Mae Sai, Thailand: Schooled as a monk and now hailed a hero, football coach Ekkapol Chantawong is one of several stateless members of the "Wild Boars", a team whose survival after days trapped in a flooded Thai cave fixated a country that does not recognise them as citizens.
Coach Ek, the 25-year-old who was among the last to emerge from the cave on Tuesday, has been lauded for keeping the the young footballers - aged 11-16 - calm as starvation loomed in the dark.
He was the only adult with the boys when they entered the cave on June 23 until they were found nine days later by British divers on a muddy bank deep inside the cave complex.
As he awaited his turn to undertake the dangerous exit from the Tham Luang complex, Thais on the outside celebrated him as a modest, devout and duty-bound member of the Mae Sai community.
"From all the parents, please take care of all the children. Don't blame yourself," said a letter to him from the boys' relatives released July 7.
In reply he scrawled a note apologising to the parents, and vowing to take "the very best care of the kids."
The touching note won the hearts of the Thai public - a group to which he is yet to officially belong.
The UNHCR says Thailand is home to around 480,000 stateless people.

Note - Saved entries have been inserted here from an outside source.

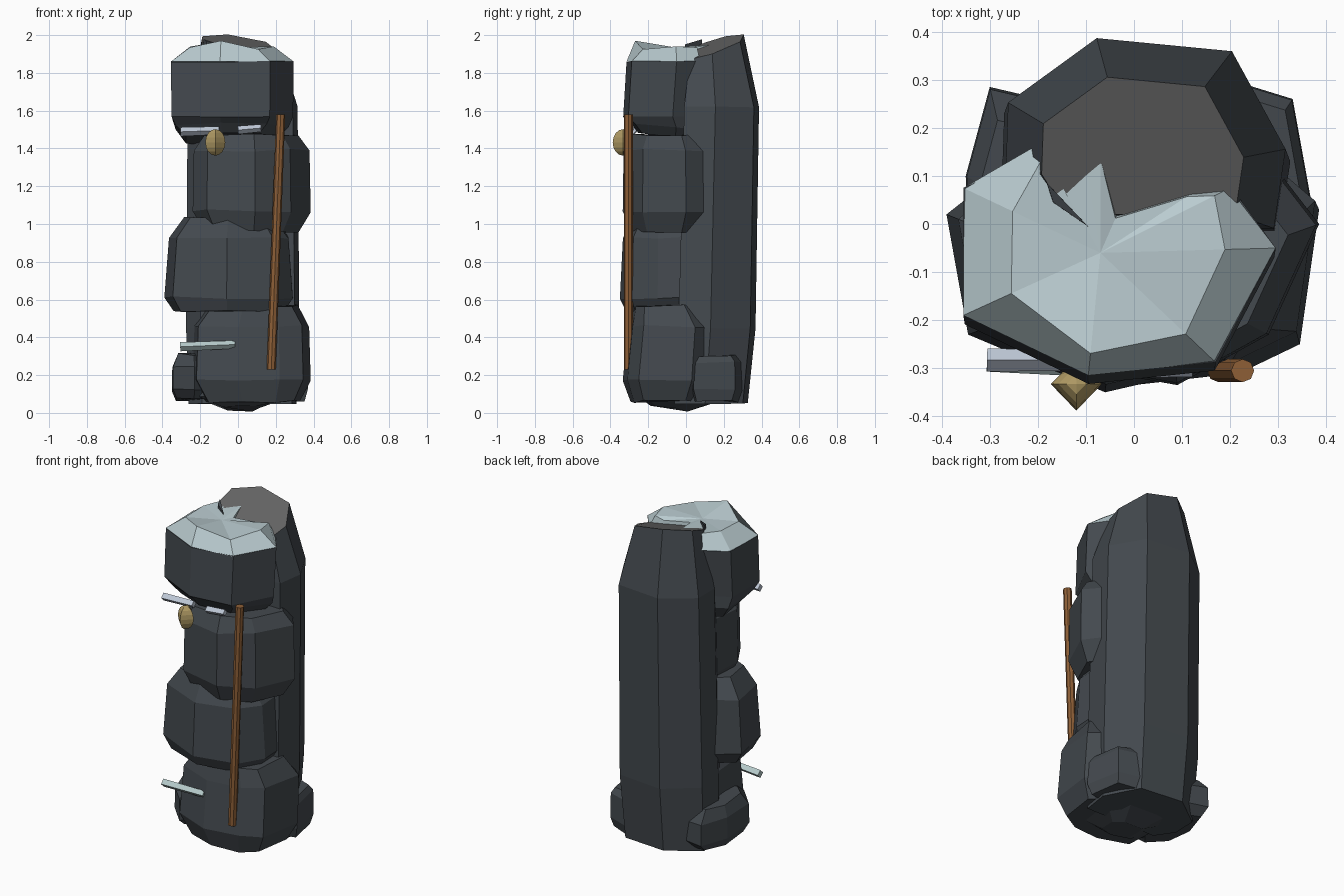
import bpy, bmesh, random
from mathutils import Vector

random.seed(4)
cube = bpy.data.objects.get("Cube")
if cube:
    bpy.data.objects.remove(cube)


def material(name, color):
    mat = bpy.data.materials.new(name)
    mat.use_nodes = True
    rgba = (*color, 1)
    mat.diffuse_color = rgba
    mat.node_tree.nodes["Principled BSDF"].inputs["Base Color"].default_value = rgba
    return mat


dark_stone = material("dark_stone", (.057, .067, .077))
bare_stone = material("bare_stone", (.13, .13, .13))
snow = material("snow", (.49, .60, .63))
pale_ice = material("pale_ice", (.52, .58, .68))
frost = material("frost", (.47, .60, .60))
wood = material("wood", (.27, .115, .038))
brass = material("brass", (.44, .33, .13))


def finish(name, bm, *mats):
    bmesh.ops.recalc_face_normals(bm, faces=bm.faces)
    mesh = bpy.data.meshes.new(name)
    bm.to_mesh(mesh)
    bm.free()
    for mat in mats:
        mesh.materials.append(mat)
    obj = bpy.data.objects.new(name, mesh)
    bpy.context.collection.objects.link(obj)
    return obj


def rock(name, outline, levels, mats=(dark_stone,), rough=.008, lean=0):
    """Loft an outline through levels of (height, scale, tilt, y shift)."""
    bm = bmesh.new()
    n = len(outline)
    centre = sum((Vector(p) for p in outline), Vector((0, 0))) / n
    rings = []
    for z, scale, tilt, shift in levels:
        ring = []
        for p in outline:
            arm = (Vector(p) - centre) * scale
            q = centre + arm
            lift = tilt * (arm.y + lean * arm.x) + random.uniform(-rough, rough)
            ring.append(bm.verts.new((q.x, q.y + shift, z + lift)))
        rings.append(ring)
    for low, high in zip(rings, rings[1:]):
        for i in range(n):
            j = (i + 1) % n
            bm.faces.new((low[i], low[j], high[j], high[i]))
    bm.faces.new(rings[0][::-1])
    top = bm.faces.new(rings[-1])
    if len(mats) > 1:
        top.material_index = 1
    return finish(name, bm, *mats)


def bar(name, start, end, radius, sides, mat, end_scale=1):
    """Straight bar between two points."""
    start, end = Vector(start), Vector(end)
    axis = end - start
    bm = bmesh.new()
    bmesh.ops.create_cone(bm, cap_ends=True, segments=sides, radius1=radius,
                          radius2=radius * end_scale, depth=axis.length)
    turn = axis.to_track_quat('Z', 'Y').to_matrix()
    bmesh.ops.rotate(bm, verts=bm.verts, matrix=turn)
    bmesh.ops.translate(bm, verts=bm.verts, vec=(start + end) / 2)
    return finish(name, bm, mat)


# Tall slab standing at the back, with a bare sloping top
rock("back_slab",
     [(-.27, .25), (-.275, .1), (-.2, -.02), (.3, -.02), (.325, .15), (.21, .36), (-.08, .388)],
     [(.05, .95, 0, -.05), (.45, 1, 0, -.02), (1.62, .97, 0, .005), (1.945, .7, .32, -.018)],
     (dark_stone, bare_stone), rough=.004, lean=-.5)

# Four boulders stacked in front of the slab
rock("bottom_boulder",
     [(-.25, .1), (-.22, -.25), (0, -.335), (.22, -.31), (.345, -.25), (.385, .03), (.28, .12)],
     [(.06, .8, 0, 0), (.17, 1, 0, 0), (.46, .97, 0, .023), (.565, .75, 0, 0)])
rock("lower_boulder",
     [(-.39, .02), (-.345, -.23), (-.06, -.35), (.2, -.29), (.29, -.15), (.29, .02), (-.25, .13)],
     [(.54, .86, 0, 0), (.61, 1, 0, 0), (.93, .93, 0, 0), (1.03, .7, 0, 0)])
rock("upper_boulder",
     [(-.22, .1), (-.24, -.16), (-.165, -.29), (.09, -.335), (.28, -.23), (.385, 0), (.3, .11)],
     [(.96, .8, 0, 0), (1.07, 1, 0, 0), (1.39, .98, 0, 0), (1.475, .8, 0, 0)])
rock("top_boulder",
     [(-.355, .075), (-.355, -.19), (-.095, -.315), (.17, -.287), (.295, -.05), (.2, .08), (-.19, .15)],
     [(1.45, .74, -.2, 0), (1.515, .92, -.1, 0), (1.57, .99, 0, -.02), (1.86, 1, 0, 0)], rough=.004)

# Footing stones
rock("footing", [(-.28, .1), (-.25, -.17), (0, -.28), (.26, -.2), (.3, .1), (.2, .28), (-.17, .28)],
     [(.025, .35, 0, -.1), (.07, .85, 0, -.02), (.22, .95, 0, 0)], rough=.022)
rock("left_foot_stone",
     [(-.35, .1), (-.345, -.12), (-.23, -.24), (-.08, -.05), (-.15, .25), (-.3, .285)],
     [(.07, .8, 0, 0), (.12, 1, 0, 0), (.24, .98, 0, 0), (.31, .72, 0, 0)])
rock("right_foot_stone",
     [(.37, .04), (.33, .26), (.2, .3), (.12, .1), (.24, .02)],
     [(.06, .85, 0, 0), (.12, 1, 0, 0), (.27, .98, 0, 0), (.305, .8, 0, 0)])

# Snow cap: flat rim, jagged ridge and a slightly sunken middle
bm = bmesh.new()
cap_outline = [(-.355, .075), (-.355, -.19), (-.095, -.315), (.17, -.288), (.295, -.05),
               (.2, .075), (.13, .07), (-.035, .02), (-.07, .16), (-.11, .18), (-.185, .09), (-.2, .165)]
# Ridge points as (share of the way out, height)
ridge_points = [(.64, 1.94), (.65, 1.935), (.82, 1.97), (.74, 1.925), (.71, 1.94), (.88, 1.935),
                (.9, 1.92), (.9, 1.93), (.9, 1.95), (.9, 1.95), (.9, 1.94), (.9, 1.95)]
middle = Vector((-.07, -.06))
rim, ridge = [], []
for p, (share, height) in zip(cap_outline, ridge_points):
    rim.append(bm.verts.new((*p, 1.86)))
    ridge.append(bm.verts.new((*middle.lerp(Vector(p), share), height)))
peak = bm.verts.new((*middle, 1.935))
for i in range(len(rim)):
    j = (i + 1) % len(rim)
    bm.faces.new((rim[i], rim[j], ridge[j], ridge[i]))
    bm.faces.new((ridge[i], ridge[j], peak))
bm.faces.new(rim[::-1])
finish("snow_cap", bm, snow)

# Stone splinter poking through the snow
rock("stone_splinter", [(-.185, .09), (-.17, .045), (-.09, -.01)],
     [(1.85, 1, 0, 0), (1.965, .9, .3, 0)], rough=0)

# Leaning pole and icy rungs on the front
bar("leaning_pole", (.176, -.305, .23), (.226, -.305, 1.58), .024, 8, wood)
bar("upper_left_rung", (-.305, -.283, 1.488), (-.1, -.283, 1.495), .024, 4, pale_ice, .9)
bar("upper_right_rung", (0, -.298, 1.497), (.122, -.298, 1.508), .022, 4, pale_ice, .9)
bar("lower_rung", (-.305, -.283, .35), (-.015, -.3, .362), .024, 4, frost, .9)

# Faceted lantern
bm = bmesh.new()
bmesh.ops.create_uvsphere(bm, u_segments=4, v_segments=8, radius=1)
bmesh.ops.scale(bm, verts=bm.verts, vec=(.053, .055, .07))
bmesh.ops.translate(bm, verts=bm.verts, vec=(-.12, -.333, 1.432))
finish("lantern", bm, brass)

Many are from nomadic hill tribes and other ethnic groups who have for centuries lived around Mae Sai, the heart of 'Golden Triangle' - a lawless wedge of land bisecting Thailand, Myanmar, Laos and China.
- 'No nationality. No country' -
Among the stateless are Ek and three of the boys who were trapped in the cave alongside him - Dul, Mark and Tee - the founder of the Wild Boars club Nopparat Khanthavong told AFP.
"To get nationality is the biggest hope for the boys... in the past these boys have problems travelling to play matches outside of Chiang Rai," he added, because of travel restrictions that accompanies their lack of status.
Without passports they are unlikely to be able to take up the invite from Manchester United FC to visit next season.
"They also can't become professional football players because they don't have the (correct) status," he said, adding the process has begun to try to get them nationality.
There are hopes the boys' ordeal will lead to a change of policy.
"The issue of the boys in the cave should give Thailand a wake up call... to grant the stateless nationality," said Pornpen Khongkachonkiet of Amnesty International Thailand.
Coach Ek, who is ethnic Tai Lue, is yet to give his version of the remarkable events of the last few weeks.
A novice monk for several years from the age of 10, Ek left the Buddhist clergy before becoming a full monk in order to look after his grandmother in Mae Sai.
He later became a coach with the Wild Boars.
He is fond of meditation, trekking and the outdoors life, according to monk Ekkapol Chutinaro who roomed with his namesake as a novice.
"We would trek to the jungle, he would always bring a thumb-sized parcel chilli paste and sticky rice and we would stay there for a couple of days," he recalled of his friend.
As a football coach he is regarded as a generous and patient teacher willing to help even the least skilled kids.
But as a citizen of nowhere he can not yet gain his full coaching qualifications.
"He is stateless. No nationality. No country," added Wild Boars' founder Nopparat.